In my time at Mizzou, I have been involved in two research opportunities. The first research opportunity was in Dr. William Folk’s lab, working on a project exploring the potential of certain botanicals to inhibit the LSD-1 enzyme, which plays a significant role in expressing traits in individuals with Autism Spectrum Disorder. I have contributed to two posters and have presented one at Health Science Research Day. Our work involved manipulating Drosophila media with different drugs and botanicals and analyzing the pigment in the eyes to determine enzyme expression inhibition. Working in a team environment, where we learned from each other’s trial-and-error approaches and research skills, was incredibly fulfilling. Dr. Folk has been a great mentor throughout my time at MU!

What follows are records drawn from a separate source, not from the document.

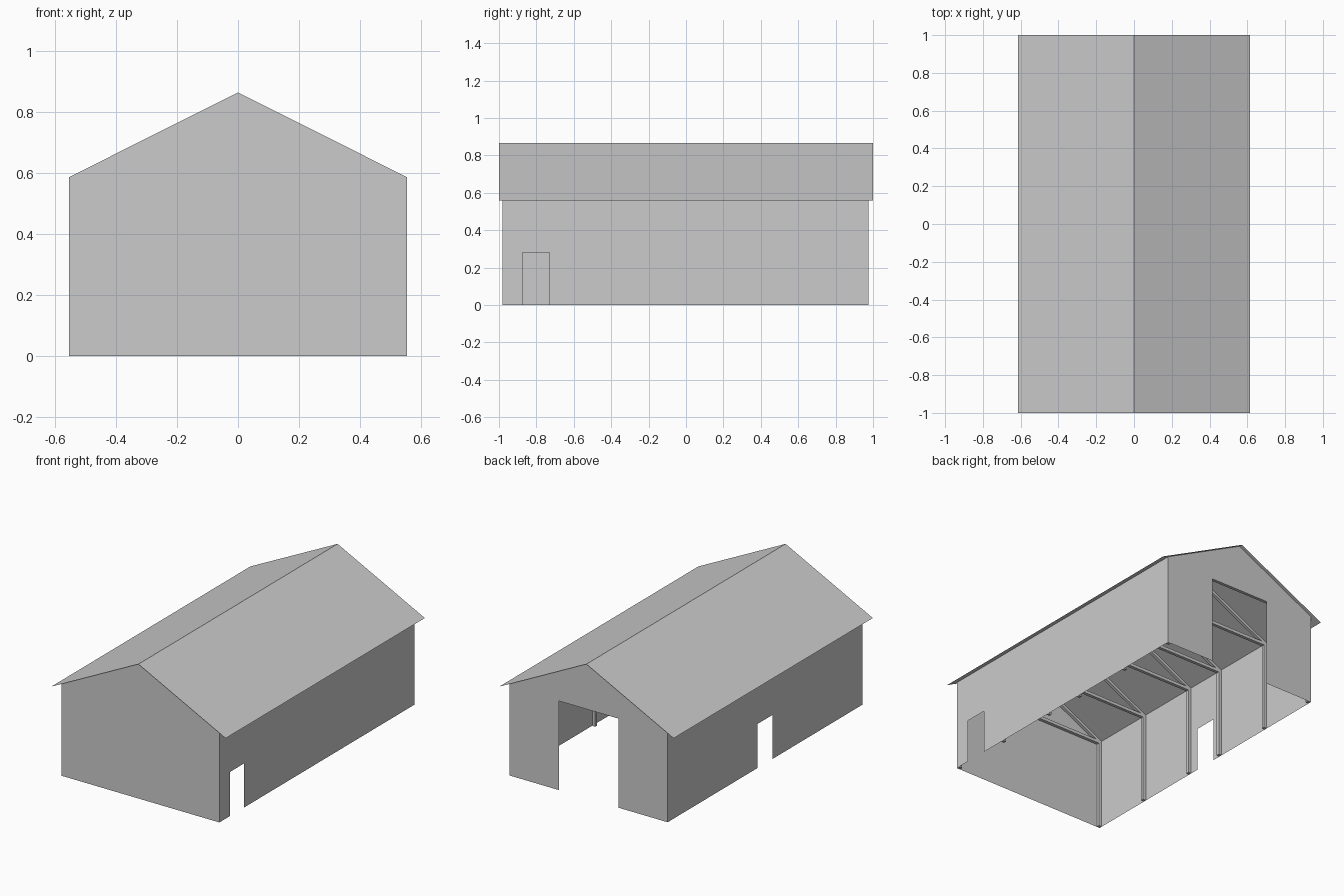
import bpy

if "Cube" in bpy.data.objects:
    bpy.data.objects.remove(bpy.data.objects["Cube"])

W, EAVE, RIDGE = 0.555, 0.587, 0.865      # half width, eave and ridge heights
YF, YB = -0.98, 0.977                     # front and back wall planes
SLOPE = (RIDGE - EAVE) / W
T = 0.02                                  # frame member size


def make(name, verts, faces):
    me = bpy.data.meshes.new(name)
    me.from_pydata(verts, [], faces)
    me.update()
    ob = bpy.data.objects.new(name, me)
    bpy.context.collection.objects.link(ob)
    return ob


def sheet(name, pts):
    return make(name, pts, [list(range(len(pts)))])


def member(name, prof, y):
    """Extrude a four-point xz profile along y, centred on y."""
    v = [(x, y + s * T / 2, z) for s in (-1, 1) for x, z in prof]
    f = [(0, 1, 2, 3), (7, 6, 5, 4)]
    f += [(i, i + 4, (i + 1) % 4 + 4, (i + 1) % 4) for i in range(4)]
    return make(name, v, f)


# Gable walls; the back one has a tall central opening
gable = [(W, EAVE), (0, RIDGE), (-W, EAVE)]
sheet("front_wall", [(x, YF, z) for x, z in [(-W, 0), (W, 0)] + gable])
opening = [(-W, 0), (-0.21, 0), (-0.21, 0.57), (0.21, 0.57), (0.21, 0), (W, 0)]
sheet("back_wall", [(x, YB, z) for x, z in (opening + gable)[::-1]])


# Long walls, each with a doorway notch
def side_wall(name, x, d0, d1):
    p = [(YF, 0), (d0, 0), (d0, 0.28), (d1, 0.28), (d1, 0), (YB, 0), (YB, EAVE), (YF, EAVE)]
    sheet(name, [(x, y, z) for y, z in (p if x > 0 else p[::-1])])


side_wall("right_wall", W, -0.875, -0.73)
side_wall("left_wall", -W, -0.075, 0.075)

# Thin overhanging roof sheets
R = 0.613
ze = RIDGE - SLOPE * R
make("roof", [(-R, -1, ze), (0, -1, RIDGE), (R, -1, ze), (-R, 1, ze), (0, 1, RIDGE), (R, 1, ze)],
     [(0, 1, 4, 3), (1, 2, 5, 4)])

# Portal frames: columns, rafters and a tie beam
X = W - 0.002
top = RIDGE - 0.003
e = top - SLOPE * X
for i, y in enumerate((-0.968, -0.56, -0.14, 0.14, 0.56, 0.965)):
    for s, side in ((1, "right"), (-1, "left")):
        member(f"{side}_column_{i}", [(s * X, 0), (s * (X - T), 0), (s * (X - T), e), (s * X, e)], y)
        member(f"{side}_rafter_{i}", [(s * X, e), (0, top), (0, top - T), (s * X, e - T)], y)
    member(f"tie_beam_{i}", [(-X, e - T), (X, e - T), (X, e), (-X, e)], y)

The second research experience was in the Nutrition and Exercise Physiology department. During my second semester of sophomore year, I had the privilege of joining Dr. Elizabeth Parks’ lab, which focused on researching non-alcoholic fatty liver disease. I analyzed data, conducted various assays, and performed thin-layer chromatography. It was a rewarding experience to work in the lab during their seven-year clinical trial. The trial included overnight studies, which was a unique experience. I would escort subjects to their MRI appointments and then aliquot blood for analysis later in the lab. Seeing the dedication and hard work put in by all team members involved in the lab gave me a deep appreciation for scientific research.

Q: What is a favorite memory you have during your time in CAFNR?
My favorite memory in CAFNR was being a PLA (Peer Learning Assistant) for Biochemistry 1094 with Dr. Reilly. Being a PLA was a great way to communicate biochemical laboratory techniques in ways that made sense to the students. It was rewarding to help students understand concepts they once found complicated and see their confidence and knowledge grow throughout the semester.

Q: How did your degree program prepare you for the future?
My degree in biochemistry has prepared me for any obstacle that may come my way in any future endeavor. The degree taught me how to think critically, analyze, and problem-solve. It has taught me the value of patience because specific assignments would sometimes take me whole a day to figure out. It has made me appreciate the world around me, from how human physiology is biochemistry to how the scientific process works, and all of the scientific advancements we have today have come from a single idea and persistence.

Q: What are your future plans?
I will begin medical school in Fall 2024!